To take a different approach than Chris already highlighted, I wanted to go with ASRock's H81M-HDS. It too supports unofficial, non-Z-series overclocking of Intel's Pentium G3258, but benefits from a slightly beefier power phase and the addition of a USB 3.0 front-panel header. However, outfitting 8 GB of DDR3 memory would set me back $8 more this quarter, and I could only make up $3 with a well-priced power supply. The Pentium G3258 itself saved $10 compared to last quarter’s Athlon X4 750K, so I came up about $12 shy of making this a reality. Instead, the cheap MSI H81M-P33 was just my ticket for augmenting the Pentium's clock rates, while still securing beefier graphics for 1080p gaming.
|Budget System Components||Purchase Price|
|CPU||Intel Pentium G3258 (Haswell)||$70|
|CPU Cooler||Intel Boxed Heat Sink and Fan||-|
|Motherboard||MSI H81M-P33, LGA1150, Intel H81 Express||$45|
|RAM||Team Dark Series 8 GB (2 x 4 GB) DDR3-1600 TDBD38G1600HC9DC01||$73|
|Graphics||Sapphire Dual-X Radeon R9 270 100365L||$170|
|Hard Drive||Western Digital Blue WD10EZEX 1 TB||$60|
|Power||Antec VP-450 450 W||$37|
|Price of Performance Hardware||$455|
|Case||Rosewill Challenger ATX Mid-Tower||$50|
|Optical||LG 24x SATA DVD Burner Model GH24NSB0B||$18|
|Total Hardware Cost||$523|
|Operating System||Microsoft Windows 8.1 64-bit (OEM)||$100|
|Price As Tested||$623|

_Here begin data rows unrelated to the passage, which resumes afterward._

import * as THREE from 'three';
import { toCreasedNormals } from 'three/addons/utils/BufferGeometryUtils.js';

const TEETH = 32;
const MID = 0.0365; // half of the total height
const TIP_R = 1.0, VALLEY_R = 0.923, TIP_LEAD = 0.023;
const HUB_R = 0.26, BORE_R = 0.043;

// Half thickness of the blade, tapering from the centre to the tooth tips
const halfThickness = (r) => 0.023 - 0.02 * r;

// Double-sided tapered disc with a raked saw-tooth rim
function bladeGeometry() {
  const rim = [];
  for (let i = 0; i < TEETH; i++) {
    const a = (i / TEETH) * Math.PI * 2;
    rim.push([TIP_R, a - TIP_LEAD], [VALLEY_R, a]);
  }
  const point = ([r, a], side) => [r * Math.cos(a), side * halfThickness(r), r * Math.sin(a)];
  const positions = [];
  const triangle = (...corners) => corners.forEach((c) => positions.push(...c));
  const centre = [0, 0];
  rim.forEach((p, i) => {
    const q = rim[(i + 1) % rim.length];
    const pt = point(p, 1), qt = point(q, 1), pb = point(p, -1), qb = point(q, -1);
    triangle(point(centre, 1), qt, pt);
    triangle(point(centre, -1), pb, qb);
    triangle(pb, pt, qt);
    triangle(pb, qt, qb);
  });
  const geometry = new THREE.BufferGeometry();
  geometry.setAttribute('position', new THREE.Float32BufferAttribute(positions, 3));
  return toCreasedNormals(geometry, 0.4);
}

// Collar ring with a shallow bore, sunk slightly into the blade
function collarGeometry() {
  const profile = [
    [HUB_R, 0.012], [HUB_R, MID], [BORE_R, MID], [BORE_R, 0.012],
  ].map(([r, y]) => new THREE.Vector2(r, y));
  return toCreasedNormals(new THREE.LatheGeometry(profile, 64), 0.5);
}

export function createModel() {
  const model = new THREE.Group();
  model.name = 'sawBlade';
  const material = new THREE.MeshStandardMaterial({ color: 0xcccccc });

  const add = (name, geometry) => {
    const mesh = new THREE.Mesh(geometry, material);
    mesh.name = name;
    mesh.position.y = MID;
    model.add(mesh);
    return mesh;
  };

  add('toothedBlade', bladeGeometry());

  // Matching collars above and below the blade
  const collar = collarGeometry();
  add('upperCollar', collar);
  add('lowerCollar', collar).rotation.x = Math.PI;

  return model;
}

My build sat in Newegg's shopping cart just a few cents under the $450 budget. However, like last quarter, I just couldn’t pass up doubling my storage capacity for $5 extra. A 1 TB drive isn’t going to give you a performance boost, and when it's all said and done, we give these systems away at the end of the Marathon to someone who will use them.
I completed the build with a DVD burner and Rosewill’s Challenger gaming case. Its trio of bundled fans could almost be considered an exploit of our new pricing structure, given the current overclocking theme. However, last quarter’s build also came with three fans, and our final build of materials was only $3.50 more. Plus, back when we ordered, bargain hunters could have capitalized on the three $10 rebates accompanying the parts I picked.
- Overclocking Haswell On The Cheap
- CPU And Cooler
- Motherboard And Memory
- Graphics Card And Hard Drive
- Case, Power Supply And Optical Drive
- Assembling Our Gaming Box
- The Trials (And Tribulations) Of Overclocking
- How We Tested Our Q3 2014 Budget Gaming PC Build
- Results: Synthetics
- Results: Audio And Video
- Results: Adobe Creative Suite
- Results: Productivity
- Results: Compression
- Results: Arma 3 And Battlefield 4
- Results: Far Cry 3 And Grid 2
- Power Consumption And Temperatures
- Performance Summary
- Did We Build a Better Machine?